Task item — Filter this data down to the lines that hold "quad", and copy them.
· · · ·
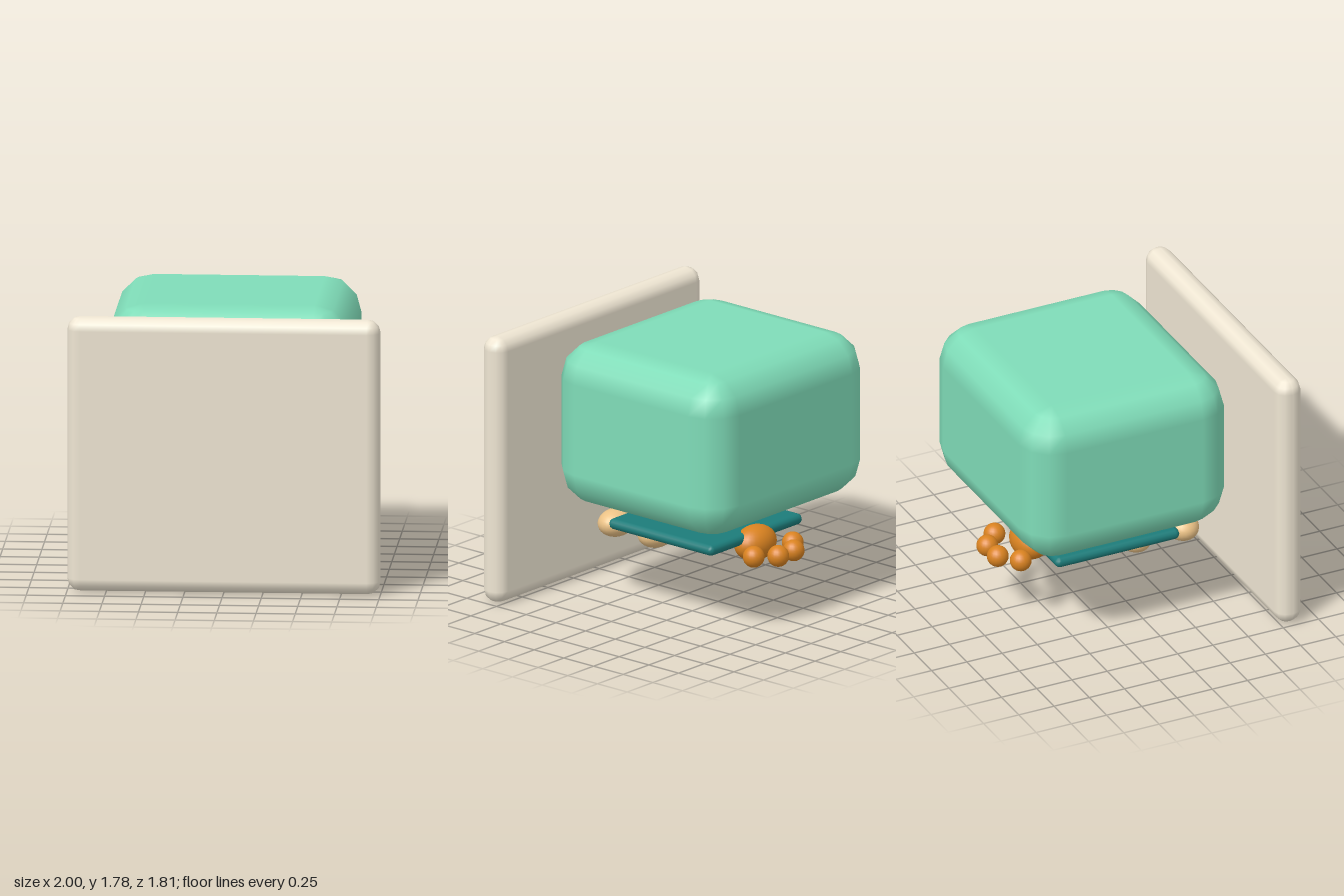
import * as THREE from 'three';

const material = (color) => new THREE.MeshStandardMaterial({ color });
const STEP = Math.PI / 6; // corners turn in three steps of 30 degrees

// Rounded box: a plane wrapped around as latitude/longitude, with each octant pushed out to its corner
function roundedBox(w, h, d, r) {
  const geo = new THREE.PlaneGeometry(1, 1, 16, 9);
  const pos = geo.attributes.position, nor = geo.attributes.normal;
  for (let i = 0; i < pos.count; i++) {
    const col = i % 17, row = Math.floor(i / 17);
    const quad = Math.floor(col / 4) % 4;
    const theta = (quad * 3 + (col % 4)) * STEP;
    const top = row <= 4;
    const sy = top ? 1 : -1;
    if (row === 0 || row === 9) { // centre of the top and bottom faces
      pos.setXYZ(i, 0, sy * h / 2, 0);
      nor.setXYZ(i, 0, sy, 0);
      continue;
    }
    const phi = (top ? row - 1 : row - 2) * STEP;
    const sx = quad < 2 ? 1 : -1;
    const sz = quad === 0 || quad === 3 ? 1 : -1;
    const nx = Math.sin(phi) * Math.sin(theta);
    const ny = Math.cos(phi);
    const nz = Math.sin(phi) * Math.cos(theta);
    pos.setXYZ(i, sx * (w / 2 - r) + r * nx, sy * (h / 2 - r) + r * ny, sz * (d / 2 - r) + r * nz);
    nor.setXYZ(i, nx, ny, nz);
  }
  return geo;
}

export function createModel() {
  const model = new THREE.Group();
  model.name = 'model';

  const add = (parent, name, geometry, mat, x, y, z) => {
    const mesh = new THREE.Mesh(geometry, mat);
    mesh.name = name;
    mesh.position.set(x, y, z);
    parent.add(mesh);
    return mesh;
  };

  // Large upright panel at the front
  add(model, 'frontPanel', roundedBox(2, 1.78, 0.18, 0.085), material(0xefe6d3), 0, 0.89, 0.815);

  // Mint body block
  add(model, 'body', roundedBox(1.56, 1.075, 1.43, 0.235), material(0x7fdcb8), 0, 1.2275, -0.19);

  // Thin plate floating under the body
  add(model, 'underPlate', roundedBox(0.9, 0.07, 0.88, 0.034), material(0x1c7c7a), 0, 0.515, -0.145);

  // Two rows of three egg-shaped beads
  const beads = new THREE.Group();
  beads.name = 'beads';
  const beadGeo = new THREE.SphereGeometry(1, 24, 16).scale(0.132, 0.09, 0.108);
  const beadMat = material(0xebc286);
  for (const z of [0.4, 0.065]) {
    for (const x of [-0.24, 0, 0.24]) add(beads, 'bead', beadGeo, beadMat, x, 0.45, z);
  }
  model.add(beads);

  // Paw at the back: a wide pad with four toes
  const paw = new THREE.Group();
  paw.name = 'paw';
  const pawMat = material(0xd98220);
  const padGeo = new THREE.SphereGeometry(1, 28, 18).scale(0.16, 0.116, 0.116);
  const toeGeo = new THREE.SphereGeometry(0.07, 20, 14);
  add(paw, 'pad', padGeo, pawMat, 0, 0.466, -0.565);
  for (const side of [-1, 1]) {
    add(paw, 'outerToe', toeGeo, pawMat, side * 0.19, 0.45, -0.715);
    add(paw, 'innerToe', toeGeo, pawMat, side * 0.075, 0.45, -0.822);
  }
  model.add(paw);

  return model;
}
· · · ·
Response area —
    const quad = Math.floor(col / 4) % 4;
    const theta = (quad * 3 + (col % 4)) * STEP;
    const sx = quad < 2 ? 1 : -1;
    const sz = quad === 0 || quad === 3 ? 1 : -1;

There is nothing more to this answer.